• **Work order**:
All lines from the one containing "mesh = bpy.data.meshes.new(name)" to the end of the material are to be given again exactly; leave out every line before it.

• **Data**:
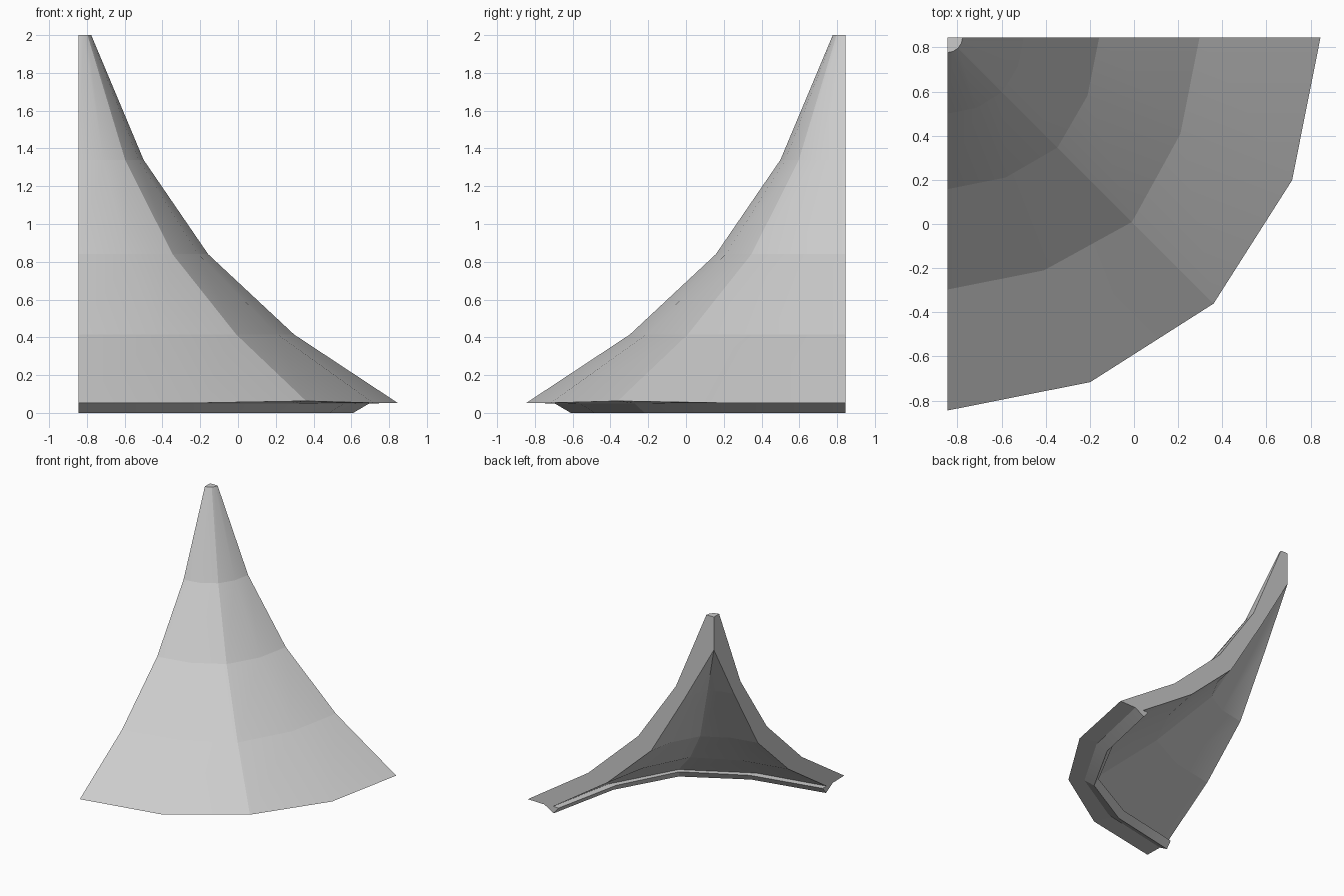
import bpy, bmesh, math
from mathutils import Vector

cube = bpy.data.objects.get("Cube")
if cube:
    bpy.data.objects.remove(cube, do_unlink=True)

HALF = 0.845      # half width of the square footprint

grey = bpy.data.materials.new("light_grey")
grey.use_nodes = True
colour = (0.6, 0.6, 0.6, 1)
grey.diffuse_color = colour
grey.node_tree.nodes["Principled BSDF"].inputs["Base Color"].default_value = colour


def quarter_turn(name, section, corner=22.5):
    """Sweep a closed section through a quarter turn with four flat sides.
    Section points are (radius, height, extra radius and lift on the diagonal)."""
    bm = bmesh.new()
    rings = []
    for angle in (0, corner, 45, 90 - corner, 90):
        a = -math.radians(angle)
        diagonal = angle == 45
        ring = []
        for r, z, bulge, lift in section:
            r += bulge * diagonal
            ring.append(bm.verts.new((r * math.cos(a) - HALF, r * math.sin(a) + HALF,
                                      z + lift * diagonal)))
        rings.append(ring)
    n = len(section)
    for a, b in zip(rings, rings[1:]):
        for j in range(n):
            k = (j + 1) % n
            if section[j][0] or section[k][0]:
                bm.faces.new((a[j], a[k], b[k], b[j]))
    # flat cut ends
    bm.faces.new(rings[0])
    bm.faces.new(reversed(rings[-1]))
    bmesh.ops.remove_doubles(bm, verts=bm.verts, dist=0.0005)
    bmesh.ops.recalc_face_normals(bm, faces=bm.faces)
    for f in bm.faces:
        f.smooth = True
    # keep horizontal rings, cut edges and the diagonal ridge crisp
    for e in bm.edges:
        p, q = (v.co + Vector((HALF, -HALF, 0)) for v in e.verts)
        ridge = abs(p.x + p.y) < 0.001 and abs(q.x + q.y) < 0.001
        level = abs(p.z - q.z) < 0.02
        if ridge or level or e.calc_face_angle(0) > math.radians(30):
            e.smooth = False
    mesh = bpy.data.meshes.new(name)
    bm.to_mesh(mesh)
    bm.free()
    mesh.materials.append(grey)
    obj = bpy.data.objects.new(name, mesh)
    bpy.context.collection.objects.link(obj)


# Flared roof shell: outer curve down, then inner curve back up
quarter_turn("roof_shell", [
    (0, 2, 0, 0), (0.068, 2, 0, 0), (0.345, 1.34, 0.005, 0), (0.687, 0.84, 0.018, 0),
    (1.142, 0.415, 0.04, 0), (1.69, 0.053, 0.015, 0.01),
    (1.54, 0.05, 0.04, 0), (1.46, 0.055, 0.05, 0), (0.97, 0.38, 0.05, 0),
    (0.57, 0.75, 0.02, 0), (0.26, 1.27, 0.01, 0), (0, 1.73, 0, 0)])

# Bevelled trim under the eave
quarter_turn("eave_trim", [
    (1.54, 0.05, 0.04, 0), (1.455, 0, 0.05, 0), (1.41, 0.055, 0.06, 0),
    (1.46, 0.055, 0.05, 0)], corner=24)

• **Output for this exercise**:
    mesh = bpy.data.meshes.new(name)
    bm.to_mesh(mesh)
    bm.free()
    mesh.materials.append(grey)
    obj = bpy.data.objects.new(name, mesh)
    bpy.context.collection.objects.link(obj)


# Flared roof shell: outer curve down, then inner curve back up
quarter_turn("roof_shell", [
    (0, 2, 0, 0), (0.068, 2, 0, 0), (0.345, 1.34, 0.005, 0), (0.687, 0.84, 0.018, 0),
    (1.142, 0.415, 0.04, 0), (1.69, 0.053, 0.015, 0.01),
    (1.54, 0.05, 0.04, 0), (1.46, 0.055, 0.05, 0), (0.97, 0.38, 0.05, 0),
    (0.57, 0.75, 0.02, 0), (0.26, 1.27, 0.01, 0), (0, 1.73, 0, 0)])

# Bevelled trim under the eave
quarter_turn("eave_trim", [
    (1.54, 0.05, 0.04, 0), (1.455, 0, 0.05, 0), (1.41, 0.055, 0.06, 0),
    (1.46, 0.055, 0.05, 0)], corner=24)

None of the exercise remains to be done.